◆ What is being asked:
Give back an exact repetition of the material below, from its first line through the line that contains "grown = bmesh.ops.extrude_face_region(bm, geom=[face])", both included, minus the pictures.
-=-=-=-=-
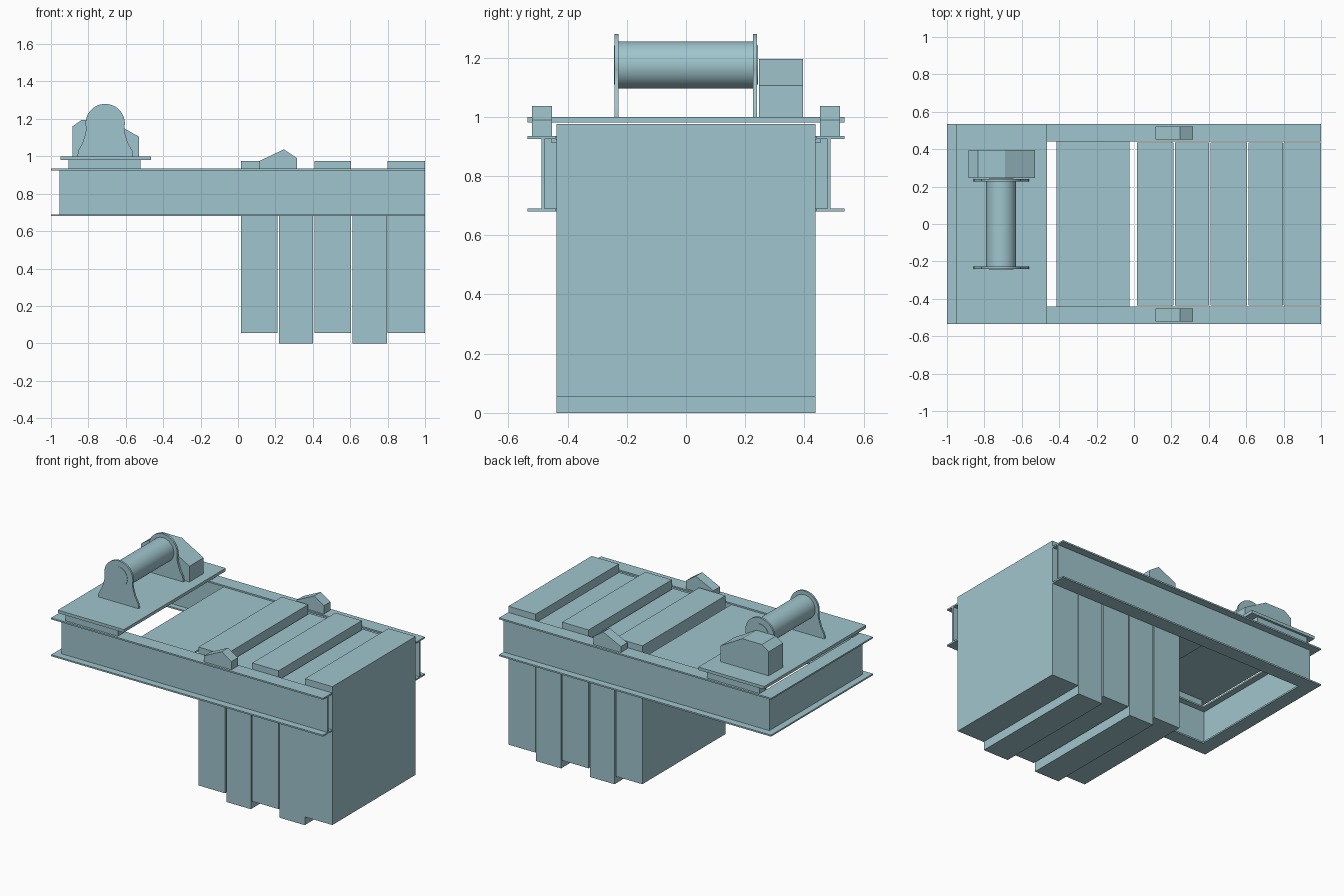
import bpy, bmesh, math
from mathutils import Vector

cube = bpy.data.objects.get("Cube")
if cube:
    bpy.data.objects.remove(cube, do_unlink=True)

# Single painted steel colour
steel = bpy.data.materials.new("pale teal paint")
steel.use_nodes = True
colour = (0.35, 0.56, 0.61, 1)
steel.diffuse_color = colour
steel.node_tree.nodes["Principled BSDF"].inputs["Base Color"].default_value = colour


def prism(name, points, axis, low, high):
    """Extrude a closed outline along y (outline in x, z) or z (outline in x, y)."""
    bm = bmesh.new()
    place = (lambda a, b: (a, low, b)) if axis == "y" else (lambda a, b: (a, b, low))
    face = bm.faces.new([bm.verts.new(place(a, b)) for a, b in points])
    grown = bmesh.ops.extrude_face_region(bm, geom=[face])
    shift = Vector((0, high - low, 0) if axis == "y" else (0, 0, high - low))
    verts = [v for v in grown["geom"] if isinstance(v, bmesh.types.BMVert)]
    bmesh.ops.translate(bm, verts=verts, vec=shift)
    bmesh.ops.recalc_face_normals(bm, faces=bm.faces)
    mesh = bpy.data.meshes.new(name)
    bm.to_mesh(mesh)
    bm.free()
    mesh.materials.append(steel)
    obj = bpy.data.objects.new(name, mesh)
    bpy.context.collection.objects.link(obj)
    return obj


def box(name, x0, x1, y0, y1, z0, z1):
    return prism(name, [(x0, y0), (x1, y0), (x1, y1), (x0, y1)], "z", z0, z1)


def smooth(obj):
    bpy.ops.object.select_all(action="DESELECT")
    obj.select_set(True)
    bpy.context.view_layer.objects.active = obj
    bpy.ops.object.shade_smooth_by_angle(angle=math.radians(30))


def arc(cx, cz, radius, start, end, steps):
    angles = [math.radians(start + (end - start) * i / steps) for i in range(steps + 1)]
    return [(cx + radius * math.cos(a), cz + radius * math.sin(a)) for a in angles]


# U-shaped frame of rolled beams, open at the panel end
def u_frame(name, back, side, width, z0, z1):
    inner = side - width
    outline = [(1, -side), (back, -side), (back, side), (1, side),
               (1, inner), (back + width, inner), (back + width, -inner), (1, -inner)]
    return prism(name, outline, "z", z0, z1)


u_frame("frame_bottom_flange", -1, 0.535, 0.095, 0.68, 0.69)
u_frame("frame_web", -0.955, 0.488, 0.01, 0.69, 0.925)
u_frame("frame_top_flange", -1, 0.535, 0.095, 0.925, 0.935)

# Five deep blocks, alternately raised and lowered
blocks = [(0.015, 0.21), (0.22, 0.4), (0.41, 0.605), (0.613, 0.797), (0.8, 1)]
for i, (x0, x1) in enumerate(blocks):
    z0 = 0 if i % 2 else 0.055
    box(f"block_{i + 1}", x0, x1, -0.437, 0.437, z0, z0 + 0.92)

# Cover plate between the beams
box("cover_plate", -0.415, -0.025, -0.455, 0.455, 0.912, 0.925)

# Winch platform on two bearers, and the lifting lugs
box("winch_platform", -0.95, -0.465, -0.535, 0.535, 0.98, 1)
lug = [(0.115, 0.935), (0.115, 0.975), (0.245, 1.037), (0.315, 0.99), (0.315, 0.935)]
for side, y0 in (("left", 0.452), ("right", -0.52)):
    box(f"bearer_{side}", -0.905, -0.52, y0, y0 + 0.068, 0.935, 0.98)
    prism(f"lug_{side}", lug, "y", y0, y0 + 0.068)

# Winch drum with flared end stands
cx, cz = -0.71, 1.175
stand = [(cx + 0.148, 1), (cx + 0.145, 1.03), (cx + 0.122, 1.07), (cx + 0.106, 1.12)]
stand += arc(cx, cz, 0.105, -15, 195, 32)
stand += [(2 * cx - x, z) for x, z in reversed(stand[:4])]
for name, y0, y1, cap in (("right", -0.241, -0.228, -0.243), ("left", 0.226, 0.24, 0.238)):
    smooth(prism(f"drum_stand_{name}", stand, "y", y0, y1))
    smooth(prism(f"axle_cap_{name}", arc(cx, cz, 0.066, 0, 350, 35), "y", cap, cap + 0.005))
smooth(prism("winch_drum", arc(cx, cz, 0.08, 0, 352.5, 47), "y", -0.23, 0.23))

# Winch motor housing
housing = [(-0.885, 1), (-0.885, 1.16), (-0.835, 1.195), (-0.69, 1.195),
           (-0.53, 1.105), (-0.53, 1)]
prism("motor_housing", housing, "y", 0.247, 0.395)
-=-=-=-=-
◆ Task result:
import bpy, bmesh, math
from mathutils import Vector

cube = bpy.data.objects.get("Cube")
if cube:
    bpy.data.objects.remove(cube, do_unlink=True)

# Single painted steel colour
steel = bpy.data.materials.new("pale teal paint")
steel.use_nodes = True
colour = (0.35, 0.56, 0.61, 1)
steel.diffuse_color = colour
steel.node_tree.nodes["Principled BSDF"].inputs["Base Color"].default_value = colour


def prism(name, points, axis, low, high):
    """Extrude a closed outline along y (outline in x, z) or z (outline in x, y)."""
    bm = bmesh.new()
    place = (lambda a, b: (a, low, b)) if axis == "y" else (lambda a, b: (a, b, low))
    face = bm.faces.new([bm.verts.new(place(a, b)) for a, b in points])
    grown = bmesh.ops.extrude_face_region(bm, geom=[face])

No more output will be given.